“Maybe they won’t like this newsletter. Someone may read it and think I’m too ‘out there,’ or don’t know what I’m talking about… or not sensitive to other people’s realities… or perhaps there will be grammatical or spelling errors… or I’ll mess something up and send it out with the wrong month written in the heading, and I’ll look careless….. or maybe everything will go great, and my life will expand and dreams come true, but then maybe I won’t have the energy to live up to the new demands… or I’ll never relax… or create… or… or… or maybe…”
Meet Ms. W (short for Ms. Worrier), a vigilant aspect of me that shows up in my thinking brain when I’m wired, tired, stressed or stretching way out of my comfort zone.
When I’m more resourced, I barely notice her- because even if any or all of this came to be, I know I’ll be okay. Life – and most likely my newsletter – will go on, and I’ll have an opportunity to learn and expand and improve for next time. If Ms. W were a friend, and not a part of me, I’d distance myself from her, and her very narrow lens of the world, filled with some many potential pitfalls and “what if’s.”

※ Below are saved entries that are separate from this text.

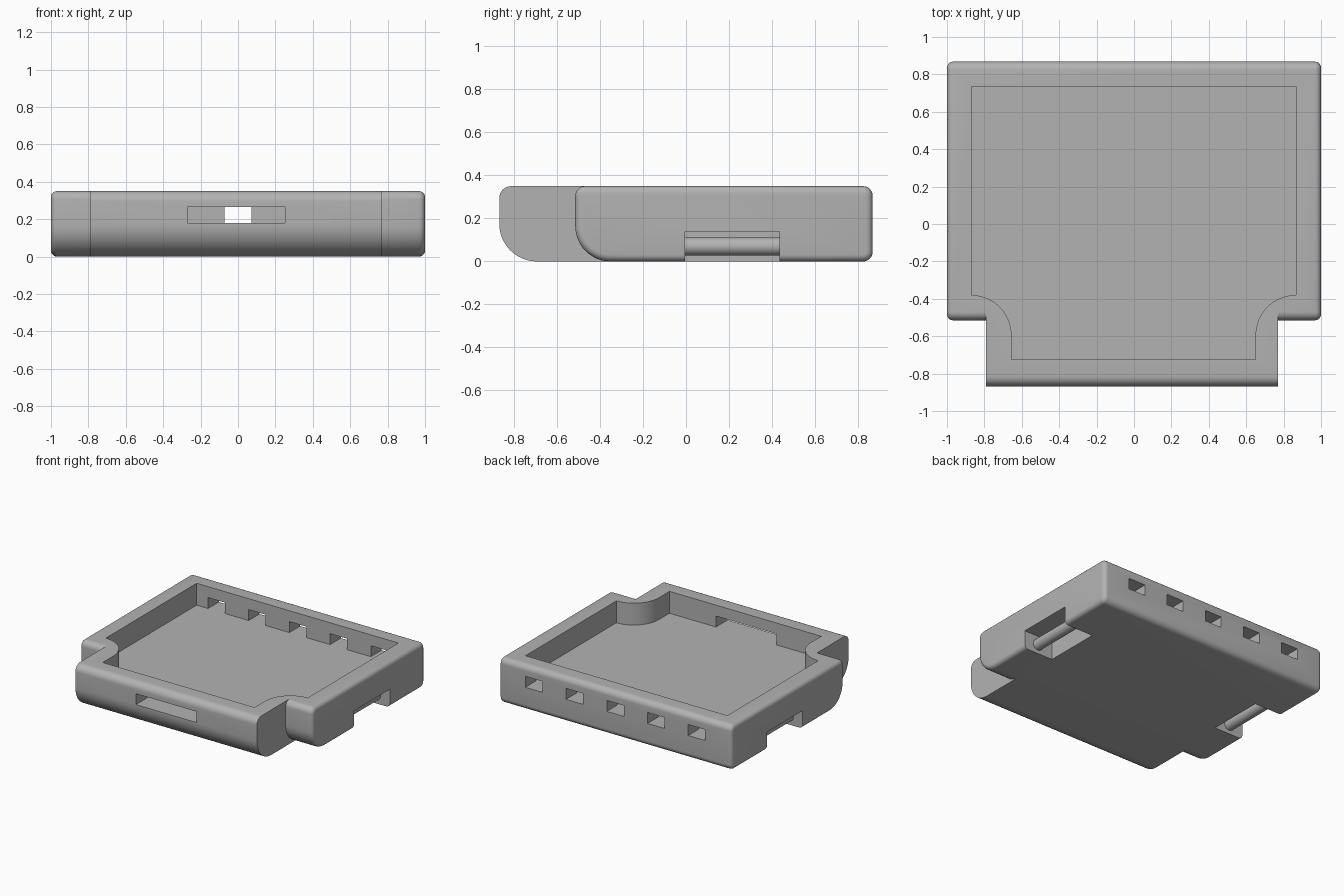
import bpy, bmesh, math

if "Cube" in bpy.data.objects:
    bpy.data.objects.remove(bpy.data.objects["Cube"], do_unlink=True)

HEIGHT, FLOOR = 0.35, 0.18
WINDOW_Z = (FLOOR, 0.265)
CLIP_Y = (-0.005, 0.435)

grey = bpy.data.materials.new("plain grey")
grey.use_nodes = True
grey.diffuse_color = (0.45, 0.45, 0.45, 1)
grey.node_tree.nodes["Principled BSDF"].inputs["Base Color"].default_value = grey.diffuse_color


def arc(cx, cy, r, start, end, steps=8):
    """Points along a circular arc, angles in degrees."""
    angles = [math.radians(start + (end - start) * i / steps) for i in range(steps + 1)]
    return [(cx + r * math.cos(a), cy + r * math.sin(a)) for a in angles]


def prism(name, outline, low, high, axis):
    """Extrude an outline along x (outline in yz) or z (outline in xy)."""
    def place(p, h):
        return (h, *p) if axis == "x" else (*p, h)
    bm = bmesh.new()
    base = bm.faces.new([bm.verts.new(place(p, low)) for p in outline])
    top = bmesh.ops.extrude_face_region(bm, geom=[base])["geom"]
    delta = (high - low, 0, 0) if axis == "x" else (0, 0, high - low)
    bmesh.ops.translate(bm, vec=delta, verts=[v for v in top if isinstance(v, bmesh.types.BMVert)])
    bmesh.ops.recalc_face_normals(bm, faces=bm.faces)
    mesh = bpy.data.meshes.new(name)
    bm.to_mesh(mesh)
    bm.free()
    mesh.materials.append(grey)
    obj = bpy.data.objects.new(name, mesh)
    bpy.context.collection.objects.link(obj)
    return obj


def box(name, xs, ys, zs):
    outline = [(xs[0], ys[0]), (xs[1], ys[0]), (xs[1], ys[1]), (xs[0], ys[1])]
    return prism(name, outline, *zs, "z")


def select(obj):
    bpy.ops.object.select_all(action="DESELECT")
    obj.select_set(True)
    bpy.context.view_layer.objects.active = obj


def combine(target, tool, operation):
    """Apply a boolean and discard the tool."""
    tool.hide_render = True
    mod = target.modifiers.new(operation.lower(), "BOOLEAN")
    mod.operation, mod.object, mod.solver = operation, tool, "EXACT"
    select(target)
    bpy.ops.object.modifier_apply(modifier=mod.name)
    bpy.data.objects.remove(tool, do_unlink=True)


# Wide main block: rounded side profile, then rounded ends
front, back, small, chin = -0.515, 0.868, 0.045, 0.165
profile = (arc(front + chin, chin, chin, 180, 270, 12)
           + arc(back - small, small, small, 270, 360)
           + arc(back - small, HEIGHT - small, small, 0, 90)
           + arc(front + small, HEIGHT - small, small, 90, 180))
body = prism("tray_body", profile, -1, 1, "x")
bevel = body.modifiers.new("round_ends", "BEVEL")
bevel.width, bevel.segments = 0.032, 5
bevel.limit_method, bevel.angle_limit = "ANGLE", math.radians(60)
select(body)
bpy.ops.object.modifier_apply(modifier=bevel.name)

# Narrower nose at the front
nose_y, nose_r, chin = -0.868, 0.055, 0.175
profile = (arc(nose_y + chin, chin, chin, 180, 270, 12)
           + [(0.1, 0), (0.1, HEIGHT)]
           + arc(nose_y + nose_r, HEIGHT - nose_r, nose_r, 90, 180))
combine(body, prism("nose", profile, -0.79, 0.77, "x"), "UNION")

# Cavity with scooped front corners
left, right, scoop = 0.865, -0.87, 0.215
outline = ([(left, 0.735)]
           + arc(left, -0.595, scoop, 90, 180, 16)
           + [(left - scoop, -0.725), (right + scoop, -0.725)]
           + arc(right, -0.595, scoop, 0, 90, 16)
           + [(right, 0.735)])
combine(body, prism("cavity", outline, FLOOR, 0.5, "z"), "DIFFERENCE")

# Front slot and five back windows
combine(body, box("front_slot", (-0.27, 0.25), (-1, -0.6), WINDOW_Z), "DIFFERENCE")
for i in range(-2, 3):
    x = i * 0.35
    combine(body, box("back_window", (x - 0.073, x + 0.073), (0.6, 1), WINDOW_Z), "DIFFERENCE")

# Strap notches with a bar on each side
for side, label in ((1, "left"), (-1, "right")):
    xs = sorted((side * 0.75, side * 1.1))
    combine(body, box("notch", xs, CLIP_Y, (-0.1, 0.14)), "DIFFERENCE")
    bpy.ops.mesh.primitive_cylinder_add(
        vertices=32, radius=0.042, depth=CLIP_Y[1] - CLIP_Y[0] + 0.01,
        location=(side * 0.88, sum(CLIP_Y) / 2, 0.07), rotation=(math.pi / 2, 0, 0))
    bar = bpy.context.object
    bar.name = label + "_strap_bar"
    bar.data.materials.append(grey)
    bpy.ops.object.shade_smooth_by_angle(angle=math.radians(30))

select(body)
bpy.ops.object.shade_smooth_by_angle(angle=math.radians(30))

But for better or worse, she has a physiological assignment to alert me to potential danger, regardless of the statistical likelihood or actual threat to my safety. Thankfully, through the process of learning new ways and unlearning old, she’s has been regulated to occasional consultant in my life. When I’m facing a challenge, or stretching into something new, she may show up to point out any and all possible obstacles. From there, I’ve learned to take Ms. W’s suggestions and use more expansive parts of myself to creativity prepare.
*There’s nothing wrong with you.

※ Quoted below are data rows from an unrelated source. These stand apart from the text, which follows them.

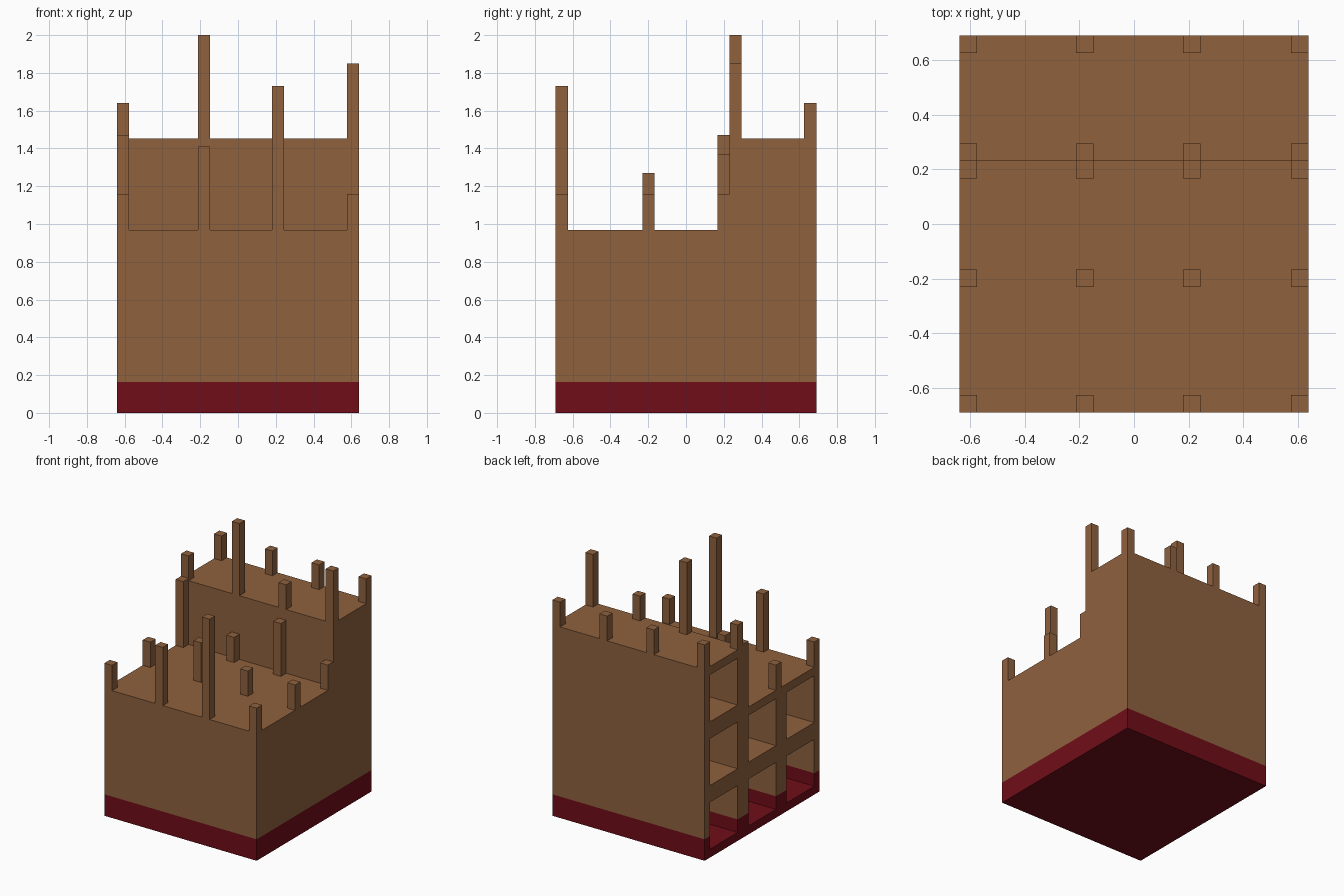
import bpy, bmesh

if "Cube" in bpy.data.objects:
    bpy.data.objects.remove(bpy.data.objects["Cube"])

X0, Y0, T = 0.64, 0.69, 0.064      # half width, half depth, wall thickness
CELL, STOREY, STEP = 0.46, 0.484, 0.23
BASE = 0.163


def material(name, rgb):
    m = bpy.data.materials.new(name)
    m.diffuse_color = (*rgb, 1)
    m.use_nodes = True
    m.node_tree.nodes["Principled BSDF"].inputs["Base Color"].default_value = m.diffuse_color
    return m


BROWN = material("brown", (0.275, 0.119, 0.048))
RED = material("dark_red", (0.162, 0.004, 0.009))


def make_object(name, bm, mat=None):
    bmesh.ops.recalc_face_normals(bm, faces=bm.faces)
    me = bpy.data.meshes.new(name)
    bm.to_mesh(me)
    bm.free()
    ob = bpy.data.objects.new(name, me)
    bpy.context.collection.objects.link(ob)
    if mat:
        me.materials.append(mat)
    return ob


def add_box(bm, lo, hi):
    vs = bmesh.ops.create_cube(bm, size=1)["verts"]
    for v in vs:
        for i in range(3):
            v.co[i] = hi[i] if v.co[i] > 0 else lo[i]


# Room cutters: open on the left side only
bm = bmesh.new()
for c in range(3):
    y = -Y0 + c * CELL
    for s in range(3 if c == 2 else 2):
        z = s * STOREY
        add_box(bm, (-0.75, y + T, z + T), (-0.277, y + CELL - T, z + STOREY - T))
rooms = make_object("room_cutters", bm)
rooms.hide_render = True
rooms.hide_viewport = True


def cut_rooms(ob):
    mod = ob.modifiers.new("rooms", "BOOLEAN")
    mod.object = rooms
    mod.operation = "DIFFERENCE"
    mod.solver = "EXACT"


# Red base course
bm = bmesh.new()
add_box(bm, (-X0, -Y0, 0), (X0, Y0, BASE))
cut_rooms(make_object("base_course", bm, RED))

# Stepped brown walls: side profile extruded across the width
bm = bmesh.new()
profile = [(-Y0, BASE), (Y0, BASE), (Y0, 3 * STOREY), (STEP, 3 * STOREY),
           (STEP, 2 * STOREY), (-Y0, 2 * STOREY)]
face = bm.faces.new([bm.verts.new((-X0, y, z)) for y, z in profile])
side = bmesh.ops.extrude_face_region(bm, geom=[face])
for v in side["geom"]:
    if isinstance(v, bmesh.types.BMVert):
        v.co.x = X0
cut_rooms(make_object("stepped_walls", bm, BROWN))

# Unfinished columns rising from both roofs: row y, roof level, top heights
COL_X = [-X0, -0.213, 0.18, X0 - T]
ROWS = [
    (-Y0, 2 * STOREY, [1.16, 1.41, 1.73, 1.16]),
    (-0.23, 2 * STOREY, [1.16, 1.27, 1.16, 1.16]),
    (STEP - T, 2 * STOREY, [1.47, 1.16, 1.37, 1.16]),
    (STEP, 3 * STOREY, [1.64, 2.0, 1.64, 1.85]),
    (Y0 - T, 3 * STOREY, [1.64, 1.64, 1.64, 1.64]),
]
for r, (y, roof, tops) in enumerate(ROWS, 1):
    for c, (x, top) in enumerate(zip(COL_X, tops), 1):
        bm = bmesh.new()
        add_box(bm, (x, y, roof), (x + T, y + T, top))
        make_object(f"column_row{r}_{c}", bm, BROWN)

This is simply part of how humans tick. And every single response you have, including this one, has a wisdom to it, even if it’s a misguided or outdated wisdom. There are times when this kind of vigilant response is perfect, the key is engaging the tools to help see, and shift, when it’s overworking or not helpful.
*You are not your thoughts.
Learn to observe…. practice stepping out and watching these thoughts. Our thinking minds are actually more like radios, receiving the thoughts that are in the collective field – some of them higher frequency than others. When you notice a thought, become curious about what happens to your body, energy level and emotional state. If it lifts and expands you, it’s most likely a thought that’s aligned with your truth. If it contracts, depletes or stresses you, it’s most likely a load of crap.
Meditation, SRI and other mindfulness practices help reprogram the brain to observe from a larger vantage point.
*Learn to identify and acknowledge what’s underneath the thought.
When you notice a thought that contracts or depletes you, speak it out loud, write it down or record it in a voice memo. Now listen back to the words, as though a beloved friend is sharing them. What’s the emotional subtext of that thought (fear, anger, loneliness, etc.)? What might be the deeper need underneath (connection, safety, self-empowerment, preparation, etc.)? This practice helps create space to compassionately witness the emotion and respond to the need in a more creative, effective way.
The more we practice having a new relationship to our own Ms. W’s, the longer the gap between the trigger and the response. We can see the worried thoughts the way we might see a “Falling Rocks Ahead” road sign. 99% of the time, no boulders are going to fall on us…. but the sign, like the thought, is an invitation to pause and respond appropriately.
From this perspective — we can use the information to WIDEN the view of the current conditions, rather than shrink it, making us paradoxically more able to respond to potential danger. And with that, Ms. W can relax once more.
With love, and an awareness of all the falling thoughts ahead,